TASK MATERIAL:
-- Opening Marker --

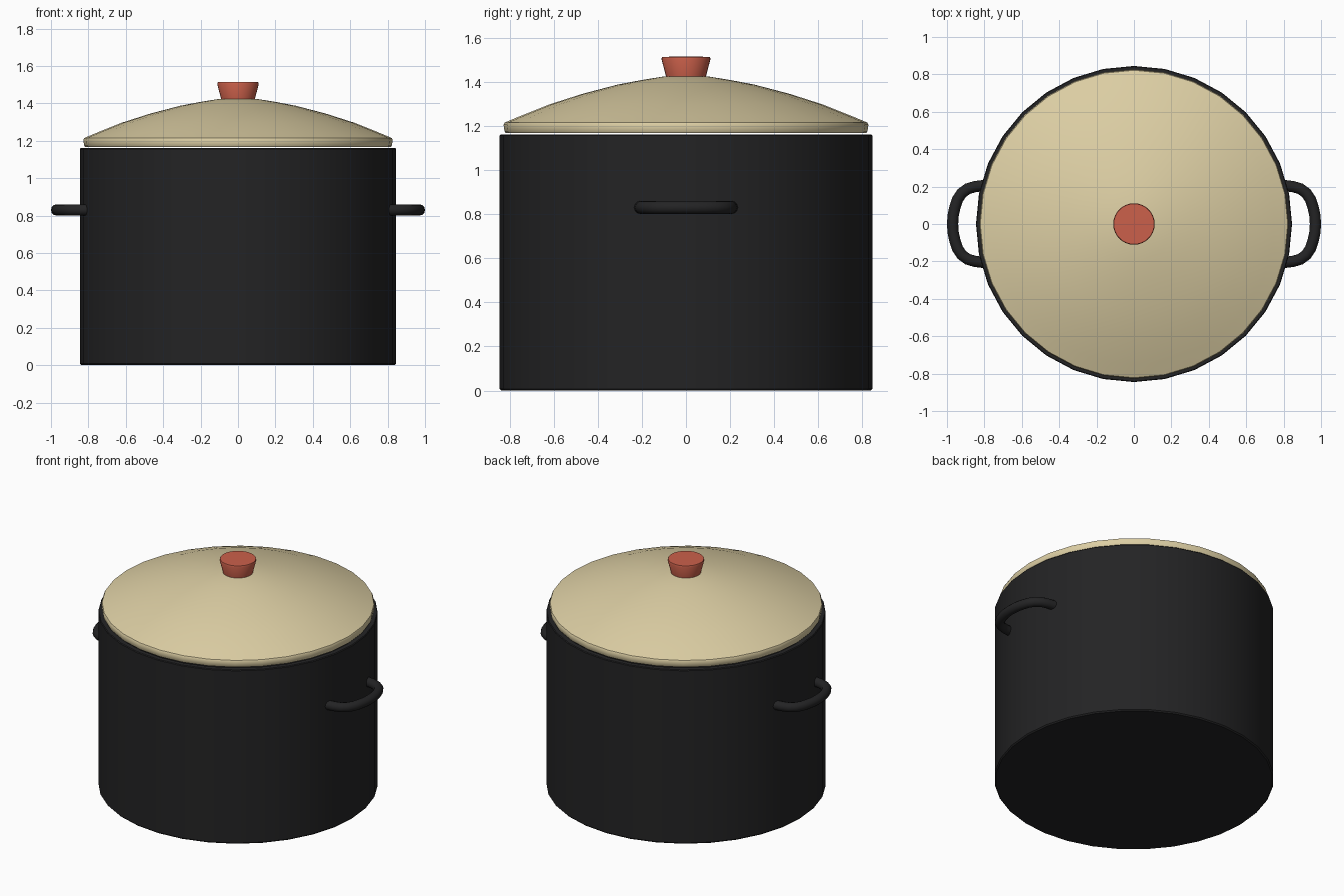
import bpy, bmesh, math
from mathutils import Vector

if "Cube" in bpy.data.objects:
    bpy.data.objects.remove(bpy.data.objects["Cube"])


def material(name, rgb):
    m = bpy.data.materials.new(name)
    m.diffuse_color = (*rgb, 1)
    m.use_nodes = True
    m.node_tree.nodes["Principled BSDF"].inputs["Base Color"].default_value = m.diffuse_color
    return m


BLACK = material("black enamel", (0.017, 0.017, 0.018))
CREAM = material("cream enamel", (0.72, 0.62, 0.37))
RED = material("coral red", (0.60, 0.118, 0.070))


def finish(bm, name, mat, angle=35):
    bmesh.ops.recalc_face_normals(bm, faces=bm.faces)
    me = bpy.data.meshes.new(name)
    bm.to_mesh(me)
    bm.free()
    me.materials.append(mat)
    ob = bpy.data.objects.new(name, me)
    bpy.context.collection.objects.link(ob)
    bpy.ops.object.select_all(action='DESELECT')
    ob.select_set(True)
    bpy.context.view_layer.objects.active = ob
    bpy.ops.object.shade_smooth_by_angle(angle=math.radians(angle))
    return ob


def lathe(name, profile, mat, n=32):
    """Spin (radius, z) points round z; radius 0 makes a pole."""
    bm = bmesh.new()
    rings = []
    for r, z in profile:
        if r == 0:
            rings.append([bm.verts.new((0, 0, z))] * n)
        else:
            rings.append([bm.verts.new((r * math.cos(2 * math.pi * i / n),
                                        r * math.sin(2 * math.pi * i / n), z)) for i in range(n)])
    for a, b in zip(rings, rings[1:]):
        for i in range(n):
            j = (i + 1) % n
            bm.faces.new(list(dict.fromkeys((a[i], a[j], b[j], b[i]))))
    return finish(bm, name, mat)


def tube(name, path, radius, mat, n=12):
    """Round tube along a path lying in a horizontal plane."""
    bm = bmesh.new()
    pts = [Vector(p) for p in path]
    rings = []
    for k, p in enumerate(pts):
        t = (pts[min(k + 1, len(pts) - 1)] - pts[max(k - 1, 0)]).normalized()
        side = t.cross(Vector((0, 0, 1)))
        rings.append([bm.verts.new(p + radius * (math.cos(2 * math.pi * i / n) * side
                                                 + math.sin(2 * math.pi * i / n) * Vector((0, 0, 1))))
                      for i in range(n)])
    for a, b in zip(rings, rings[1:]):
        for i in range(n):
            j = (i + 1) % n
            bm.faces.new((a[i], a[j], b[j], b[i]))
    bm.faces.new(rings[0])
    bm.faces.new(rings[-1])
    return finish(bm, name, mat, 50)


# Hollow pot with a softened base edge and rim
lathe("pot_body", [(0, 0), (0.838, 0), (0.845, 0.008), (0.845, 1.156), (0.841, 1.161),
                   (0.81, 1.161), (0.805, 1.156), (0.805, 0.04), (0, 0.04)], BLACK)

# Domed lid with a rolled lip and thin underside
dome = [(0.827, 1.205), (0.822, 1.215), (0.75, 1.245), (0.62, 1.297), (0.47, 1.345),
        (0.31, 1.387), (0.20, 1.408), (0.10, 1.424), (0, 1.428)]
lathe("lid", [(0, 1.40), (0.31, 1.36), (0.62, 1.27), (0.79, 1.195), (0.79, 1.168),
              (0.818, 1.168), (0.823, 1.175)] + dome, CREAM)

# Flared knob
lathe("lid_knob", [(0, 1.41), (0.09, 1.41), (0.092, 1.43), (0.111, 1.503),
                   (0.108, 1.513), (0, 1.514)], RED)

# Two bowed side handles
half = [(0.78, 0.208), (0.85, 0.200), (0.89, 0.188), (0.921, 0.165), (0.944, 0.130),
        (0.958, 0.088), (0.967, 0.045)]
arc = half + [(0.970, 0)] + [(x, -y) for x, y in reversed(half)]
for side, label in ((1, "right"), (-1, "left")):
    tube(label + "_handle", [(side * x, y, 0.83) for x, y in arc], 0.03, BLACK)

-- Closing Marker --

PROMPT: Since the pictures are not wanted, give the material again exactly without them.

ANSWER TO THIS PROBLEM:
import bpy, bmesh, math
from mathutils import Vector

if "Cube" in bpy.data.objects:
    bpy.data.objects.remove(bpy.data.objects["Cube"])


def material(name, rgb):
    m = bpy.data.materials.new(name)
    m.diffuse_color = (*rgb, 1)
    m.use_nodes = True
    m.node_tree.nodes["Principled BSDF"].inputs["Base Color"].default_value = m.diffuse_color
    return m


BLACK = material("black enamel", (0.017, 0.017, 0.018))
CREAM = material("cream enamel", (0.72, 0.62, 0.37))
RED = material("coral red", (0.60, 0.118, 0.070))


def finish(bm, name, mat, angle=35):
    bmesh.ops.recalc_face_normals(bm, faces=bm.faces)
    me = bpy.data.meshes.new(name)
    bm.to_mesh(me)
    bm.free()
    me.materials.append(mat)
    ob = bpy.data.objects.new(name, me)
    bpy.context.collection.objects.link(ob)
    bpy.ops.object.select_all(action='DESELECT')
    ob.select_set(True)
    bpy.context.view_layer.objects.active = ob
    bpy.ops.object.shade_smooth_by_angle(angle=math.radians(angle))
    return ob


def lathe(name, profile, mat, n=32):
    """Spin (radius, z) points round z; radius 0 makes a pole."""
    bm = bmesh.new()
    rings = []
    for r, z in profile:
        if r == 0:
            rings.append([bm.verts.new((0, 0, z))] * n)
        else:
            rings.append([bm.verts.new((r * math.cos(2 * math.pi * i / n),
                                        r * math.sin(2 * math.pi * i / n), z)) for i in range(n)])
    for a, b in zip(rings, rings[1:]):
        for i in range(n):
            j = (i + 1) % n
            bm.faces.new(list(dict.fromkeys((a[i], a[j], b[j], b[i]))))
    return finish(bm, name, mat)


def tube(name, path, radius, mat, n=12):
    """Round tube along a path lying in a horizontal plane."""
    bm = bmesh.new()
    pts = [Vector(p) for p in path]
    rings = []
    for k, p in enumerate(pts):
        t = (pts[min(k + 1, len(pts) - 1)] - pts[max(k - 1, 0)]).normalized()
        side = t.cross(Vector((0, 0, 1)))
        rings.append([bm.verts.new(p + radius * (math.cos(2 * math.pi * i / n) * side
                                                 + math.sin(2 * math.pi * i / n) * Vector((0, 0, 1))))
                      for i in range(n)])
    for a, b in zip(rings, rings[1:]):
        for i in range(n):
            j = (i + 1) % n
            bm.faces.new((a[i], a[j], b[j], b[i]))
    bm.faces.new(rings[0])
    bm.faces.new(rings[-1])
    return finish(bm, name, mat, 50)


# Hollow pot with a softened base edge and rim
lathe("pot_body", [(0, 0), (0.838, 0), (0.845, 0.008), (0.845, 1.156), (0.841, 1.161),
                   (0.81, 1.161), (0.805, 1.156), (0.805, 0.04), (0, 0.04)], BLACK)

# Domed lid with a rolled lip and thin underside
dome = [(0.827, 1.205), (0.822, 1.215), (0.75, 1.245), (0.62, 1.297), (0.47, 1.345),
        (0.31, 1.387), (0.20, 1.408), (0.10, 1.424), (0, 1.428)]
lathe("lid", [(0, 1.40), (0.31, 1.36), (0.62, 1.27), (0.79, 1.195), (0.79, 1.168),
              (0.818, 1.168), (0.823, 1.175)] + dome, CREAM)

# Flared knob
lathe("lid_knob", [(0, 1.41), (0.09, 1.41), (0.092, 1.43), (0.111, 1.503),
                   (0.108, 1.513), (0, 1.514)], RED)

# Two bowed side handles
half = [(0.78, 0.208), (0.85, 0.200), (0.89, 0.188), (0.921, 0.165), (0.944, 0.130),
        (0.958, 0.088), (0.967, 0.045)]
arc = half + [(0.970, 0)] + [(x, -y) for x, y in reversed(half)]
for side, label in ((1, "right"), (-1, "left")):
    tube(label + "_handle", [(side * x, y, 0.83) for x, y in arc], 0.03, BLACK)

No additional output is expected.